While long-term care insurance can provide a valuable benefit during a period of need, for many people such insurance is just not affordable. In such a case, the attorneys at Herbst Law Group can review other planning options to ensure that, if a lengthy stay in a nursing home is necessary, assets are protected and do not need to be sold to pay for care to the extent it is needed. Many planning options exist, but some types of planning can create a transfer penalty that lasts for five years, and thus it becomes necessary to plan well in advance of any stay.
When a nursing home admission is imminent or has already occurred, the attorneys at Herbst Law Group can review the long-term elder care planning options that are available to a spouse or the other family members in order to best preserve assets for the benefit of the family.
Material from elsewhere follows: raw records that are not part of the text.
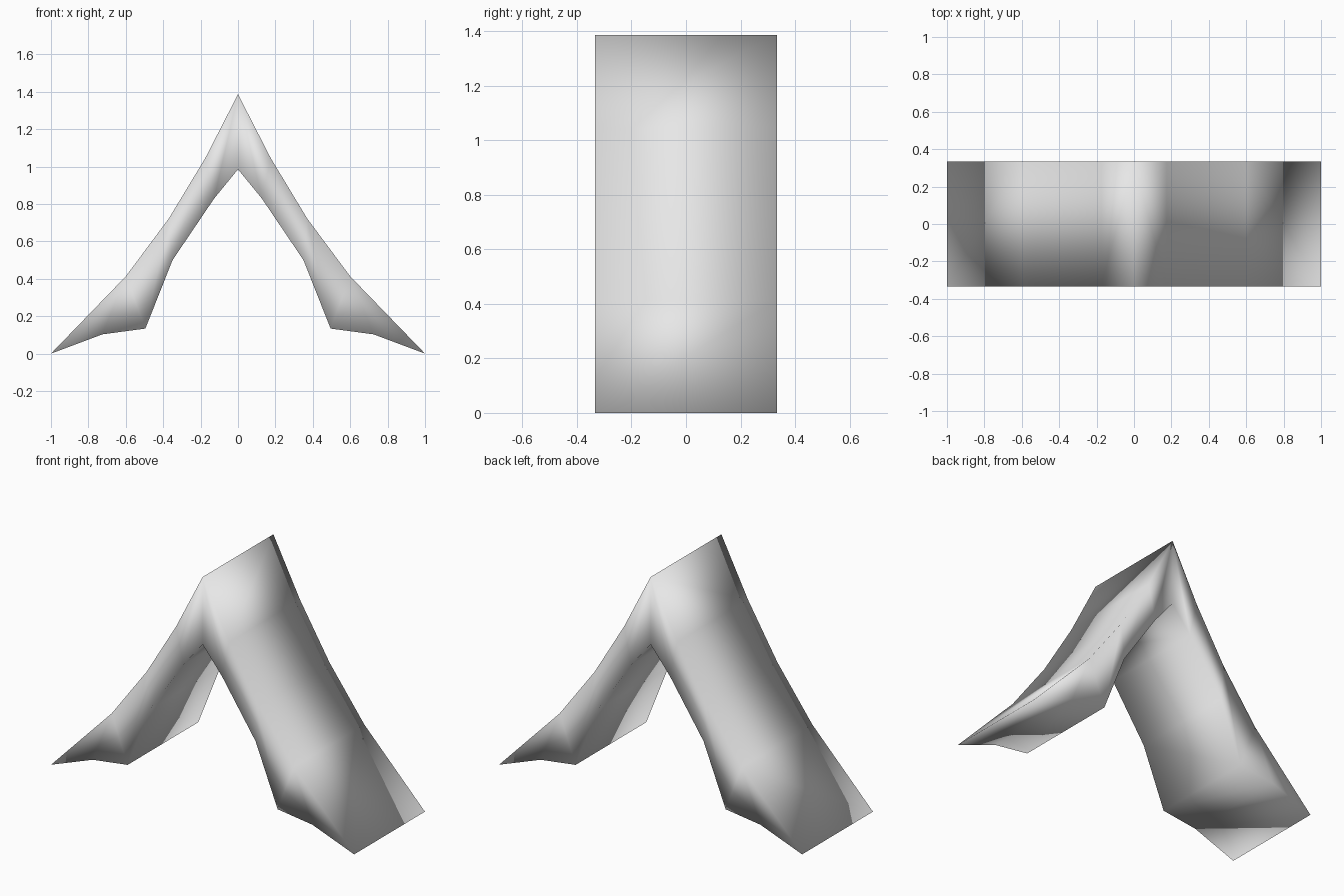
import bpy
import bmesh

cube = bpy.data.objects.get("Cube")
if cube:
    bpy.data.objects.remove(cube, do_unlink=True)

# Plain grey material
grey = bpy.data.materials.new("light grey")
grey.use_nodes = True
colour = (0.8, 0.8, 0.8, 1.0)
grey.diffuse_color = colour
grey.node_tree.nodes["Principled BSDF"].inputs["Base Color"].default_value = colour

# Half profile (x, z): outer edge down to the toe, then inner edge down to the toe
DEPTH = 0.667
outer = [(0, 1.387), (0.175, 1.045), (0.37, 0.722), (0.6, 0.413)]
inner = [(0, 0.985), (0.127, 0.83), (0.35, 0.5), (0.495, 0.134), (0.725, 0.103)]
toe = (1, 0)

bm = bmesh.new()


def add_half(side, shared):
    """Fill one leg of the front face as a strip of panels."""
    def vert(p):
        key = (p[0] * side, p[1])
        if key not in shared:
            shared[key] = bm.verts.new((key[0], -DEPTH / 2, key[1]))
        return shared[key]

    strip = [(outer[i], inner[i], inner[i + 1], outer[i + 1]) for i in range(3)]
    strip.append((outer[3], inner[3], inner[4], toe))
    for panel in strip:
        bm.faces.new([vert(p) for p in panel])


shared = {}
for side in (1, -1):
    add_half(side, shared)

# Pull the front face back into a solid arch
result = bmesh.ops.extrude_face_region(bm, geom=bm.faces[:], use_keep_orig=True)
back = [g for g in result["geom"] if isinstance(g, bmesh.types.BMVert)]
bmesh.ops.translate(bm, verts=back, vec=(0, DEPTH, 0))
bmesh.ops.recalc_face_normals(bm, faces=bm.faces[:])
for face in bm.faces:
    face.smooth = True

mesh = bpy.data.meshes.new("arch")
bm.to_mesh(mesh)
bm.free()
mesh.materials.append(grey)
arch = bpy.data.objects.new("arch", mesh)
bpy.context.scene.collection.objects.link(arch)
The process of applying for MassHealth benefits can be lengthy and time-consuming. For working adult children caring for an elderly parent while also being employed full-time and taking care of their own children and family, the MassHealth process can be especially stressful. Allowing a Medicaid attorney to guide you through the process, translate the requests of MassHealth, and serve as your advocate can relieve much of that stress.
In addition, before embarking on any MassHealth application, our attorneys review whether any further planning options are available to preserve assets. Our attorneys routinely utilize planning options such as single premium immediate annuities, funding of pooled trusts, and other permissible transfers and defend those procedures on MassHealth applications.
For individuals already receiving long-term care benefits with MassHealth, the sale of a home or receipt of an inheritance can terminate their eligibility for continuing benefits if it’s not handled properly. Our attorneys guide family members through these unique situations to ensure that any disruption in MassHealth benefits is as minimal as possible.